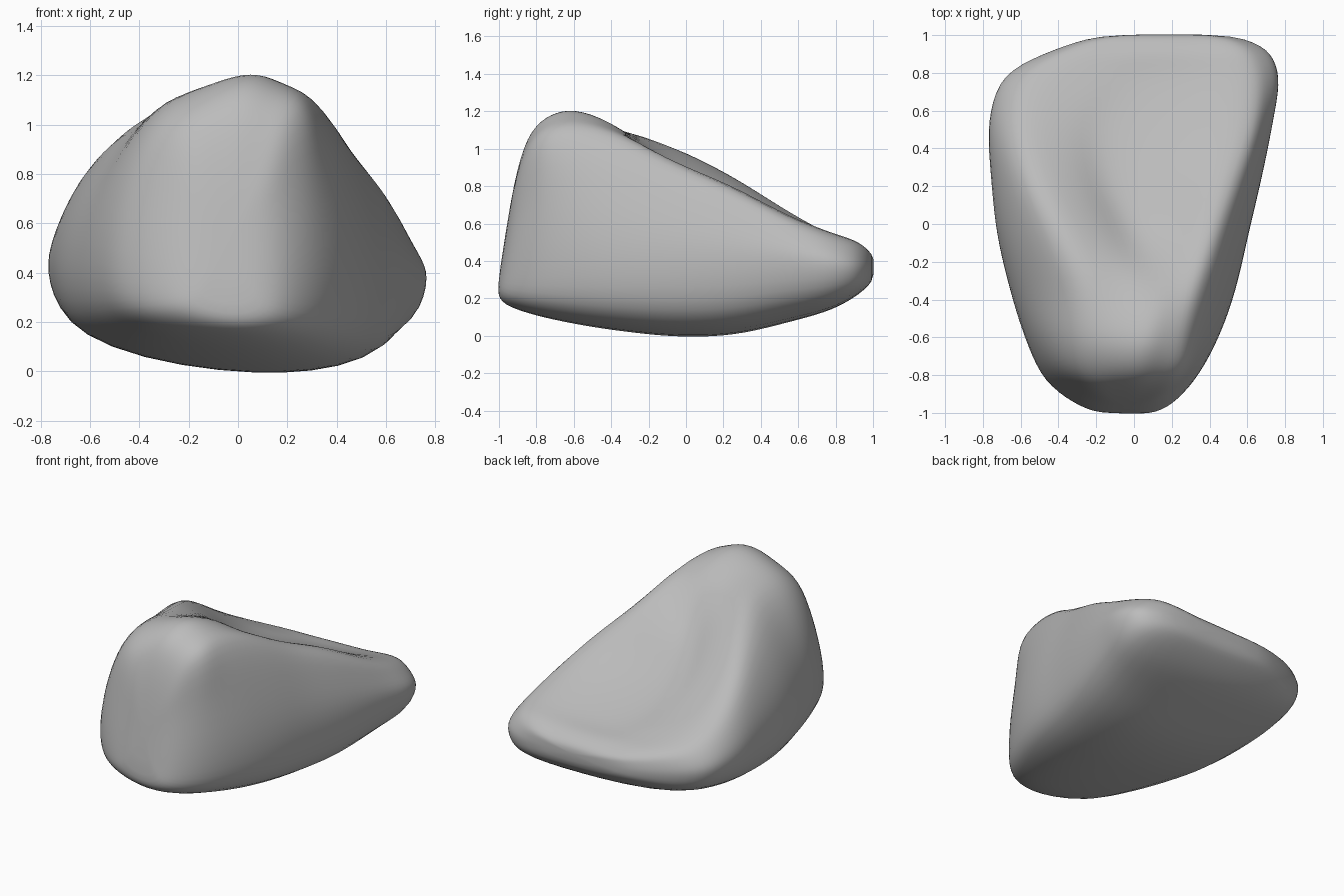
import bpy, bmesh
from mathutils import Vector

cube = bpy.data.objects.get("Cube")
if cube:
    bpy.data.objects.remove(cube, do_unlink=True)

# Cross-sections from front to back:
# y, lean, left x, right x, waist z, bottom z, crest A (x, z), valley (x, z), crest B (x, z)
SECTIONS = [
    (-1, .16, -.15, .05, .34, .26, -.12, .72, -.02, .78, .07, .72),
    (-.96, .16, -.29, .18, .34, .18, -.22, .95, .02, 1.06, .19, .98),
    (-.83, .1, -.47, .32, .35, .12, -.32, 1, .03, 1.17, .27, 1.07),
    (-.6, 0, -.58, .45, .37, .06, -.34, 1.06, .06, 1.21, .3, 1.1),
    (-.35, 0, -.66, .54, .38, .02, -.31, 1.08, .1, 1.11, .35, 1.06),
    (-.05, 0, -.73, .61, .39, -.01, -.42, 1, 0, .85, .43, .93),
    (.25, 0, -.76, .68, .4, 0, -.56, .85, -.13, .71, .53, .8),
    (.55, 0, -.77, .74, .4, .07, -.62, .66, -.15, .59, .62, .64),
    (.78, 0, -.69, .77, .38, .14, -.56, .53, 0, .51, .62, .55),
    (.92, 0, -.43, .71, .36, .22, -.36, .46, .1, .48, .57, .5),
    (1.01, 0, -.15, .5, .36, .3, -.1, .41, .15, .42, .45, .42),
]
STEPS = 5


def mix(a, b, t):
    return a + (b - a) * t


def section_ring(row):
    """Control points running once around a cross-section."""
    y, lean, left, right, waist, bottom, ax, az, vx, vz, bx, bz = row
    keel = mix(left, right, .6)
    outline = [
        (keel, bottom),
        (left * .86, mix(bottom, waist, .4)),
        (left, waist),
        (mix(left, ax, .25), mix(waist, az, .55)),
        (ax, az),
        (mix(ax, vx, .55), mix(min(az, vz), max(az, vz), .7)),
        (vx, vz),
        (mix(vx, bx, .5), mix(vz, bz, .35)),
        (bx, bz),
        (mix(right, bx, .33), mix(waist, bz, .55)),
        (right, waist),
        (mix(keel, right, .86), mix(bottom, waist, .23)),
    ]
    return [Vector((x, y + lean * (z - waist), z)) for x, z in outline]


def spline(points, closed):
    """Centripetal curve passing through every control point."""
    if closed:
        path = [points[-1], *points, points[0], points[1]]
    else:
        path = [points[0] * 2 - points[1], *points, points[-1] * 2 - points[-2]]
    curve = []
    for a, b, c, d in zip(path, path[1:], path[2:], path[3:]):
        before, span, after = ((q - p).length ** .5 for p, q in ((a, b), (b, c), (c, d)))
        start = (b - a) / before - (c - a) / (before + span) + (c - b) / span
        finish = (c - b) / span - (d - b) / (span + after) + (d - c) / after
        for s in range(STEPS):
            t = s / STEPS
            ease = t * t * (3 - 2 * t)
            curve.append(mix(b, c, ease) + start * span * t * (1 - t) ** 2
                         - finish * span * t * t * (1 - t))
    return curve if closed else curve + [points[-1]]


# Smooth around each section, then from front to back
rings = [spline(section_ring(row), True) for row in SECTIONS]
lines = [spline(list(line), False) for line in zip(*rings)]

bm = bmesh.new()
grid = [[bm.verts.new(p) for p in line] for line in lines]
for i, line in enumerate(grid):
    after = grid[(i + 1) % len(grid)]
    for j in range(len(line) - 1):
        bm.faces.new((line[j], line[j + 1], after[j + 1], after[j]))

# Close the front and back ends
for end in (0, -1):
    rim = [line[end] for line in grid]
    centre = bm.verts.new(sum((v.co for v in rim), Vector()) / len(rim))
    for i, v in enumerate(rim):
        bm.faces.new((v, rim[(i + 1) % len(rim)], centre))
bmesh.ops.recalc_face_normals(bm, faces=bm.faces[:])

# Soften the worn stone surface
for _ in range(6):
    bmesh.ops.smooth_vert(bm, verts=bm.verts[:], factor=.5,
                          use_axis_x=True, use_axis_y=True, use_axis_z=True)

mesh = bpy.data.meshes.new("boulder")
bm.to_mesh(mesh)
bm.free()
boulder = bpy.data.objects.new("boulder", mesh)
bpy.context.collection.objects.link(boulder)

# Plain grey stone
stone = bpy.data.materials.new("grey stone")
stone.use_nodes = True
colour = (.5, .5, .5, 1)
stone.diffuse_color = colour
stone.node_tree.nodes["Principled BSDF"].inputs["Base Color"].default_value = colour
mesh.materials.append(stone)

bpy.context.view_layer.objects.active = boulder
boulder.select_set(True)
bpy.ops.object.shade_smooth_by_angle()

#### What to work on
The full data, repeated exactly and stripped of its pictures, is the expected answer.

#### Solved exercise
import bpy, bmesh
from mathutils import Vector

cube = bpy.data.objects.get("Cube")
if cube:
    bpy.data.objects.remove(cube, do_unlink=True)

# Cross-sections from front to back:
# y, lean, left x, right x, waist z, bottom z, crest A (x, z), valley (x, z), crest B (x, z)
SECTIONS = [
    (-1, .16, -.15, .05, .34, .26, -.12, .72, -.02, .78, .07, .72),
    (-.96, .16, -.29, .18, .34, .18, -.22, .95, .02, 1.06, .19, .98),
    (-.83, .1, -.47, .32, .35, .12, -.32, 1, .03, 1.17, .27, 1.07),
    (-.6, 0, -.58, .45, .37, .06, -.34, 1.06, .06, 1.21, .3, 1.1),
    (-.35, 0, -.66, .54, .38, .02, -.31, 1.08, .1, 1.11, .35, 1.06),
    (-.05, 0, -.73, .61, .39, -.01, -.42, 1, 0, .85, .43, .93),
    (.25, 0, -.76, .68, .4, 0, -.56, .85, -.13, .71, .53, .8),
    (.55, 0, -.77, .74, .4, .07, -.62, .66, -.15, .59, .62, .64),
    (.78, 0, -.69, .77, .38, .14, -.56, .53, 0, .51, .62, .55),
    (.92, 0, -.43, .71, .36, .22, -.36, .46, .1, .48, .57, .5),
    (1.01, 0, -.15, .5, .36, .3, -.1, .41, .15, .42, .45, .42),
]
STEPS = 5


def mix(a, b, t):
    return a + (b - a) * t


def section_ring(row):
    """Control points running once around a cross-section."""
    y, lean, left, right, waist, bottom, ax, az, vx, vz, bx, bz = row
    keel = mix(left, right, .6)
    outline = [
        (keel, bottom),
        (left * .86, mix(bottom, waist, .4)),
        (left, waist),
        (mix(left, ax, .25), mix(waist, az, .55)),
        (ax, az),
        (mix(ax, vx, .55), mix(min(az, vz), max(az, vz), .7)),
        (vx, vz),
        (mix(vx, bx, .5), mix(vz, bz, .35)),
        (bx, bz),
        (mix(right, bx, .33), mix(waist, bz, .55)),
        (right, waist),
        (mix(keel, right, .86), mix(bottom, waist, .23)),
    ]
    return [Vector((x, y + lean * (z - waist), z)) for x, z in outline]


def spline(points, closed):
    """Centripetal curve passing through every control point."""
    if closed:
        path = [points[-1], *points, points[0], points[1]]
    else:
        path = [points[0] * 2 - points[1], *points, points[-1] * 2 - points[-2]]
    curve = []
    for a, b, c, d in zip(path, path[1:], path[2:], path[3:]):
        before, span, after = ((q - p).length ** .5 for p, q in ((a, b), (b, c), (c, d)))
        start = (b - a) / before - (c - a) / (before + span) + (c - b) / span
        finish = (c - b) / span - (d - b) / (span + after) + (d - c) / after
        for s in range(STEPS):
            t = s / STEPS
            ease = t * t * (3 - 2 * t)
            curve.append(mix(b, c, ease) + start * span * t * (1 - t) ** 2
                         - finish * span * t * t * (1 - t))
    return curve if closed else curve + [points[-1]]


# Smooth around each section, then from front to back
rings = [spline(section_ring(row), True) for row in SECTIONS]
lines = [spline(list(line), False) for line in zip(*rings)]

bm = bmesh.new()
grid = [[bm.verts.new(p) for p in line] for line in lines]
for i, line in enumerate(grid):
    after = grid[(i + 1) % len(grid)]
    for j in range(len(line) - 1):
        bm.faces.new((line[j], line[j + 1], after[j + 1], after[j]))

# Close the front and back ends
for end in (0, -1):
    rim = [line[end] for line in grid]
    centre = bm.verts.new(sum((v.co for v in rim), Vector()) / len(rim))
    for i, v in enumerate(rim):
        bm.faces.new((v, rim[(i + 1) % len(rim)], centre))
bmesh.ops.recalc_face_normals(bm, faces=bm.faces[:])

# Soften the worn stone surface
for _ in range(6):
    bmesh.ops.smooth_vert(bm, verts=bm.verts[:], factor=.5,
                          use_axis_x=True, use_axis_y=True, use_axis_z=True)

mesh = bpy.data.meshes.new("boulder")
bm.to_mesh(mesh)
bm.free()
boulder = bpy.data.objects.new("boulder", mesh)
bpy.context.collection.objects.link(boulder)

# Plain grey stone
stone = bpy.data.materials.new("grey stone")
stone.use_nodes = True
colour = (.5, .5, .5, 1)
stone.diffuse_color = colour
stone.node_tree.nodes["Principled BSDF"].inputs["Base Color"].default_value = colour
mesh.materials.append(stone)

bpy.context.view_layer.objects.active = boulder
boulder.select_set(True)
bpy.ops.object.shade_smooth_by_angle()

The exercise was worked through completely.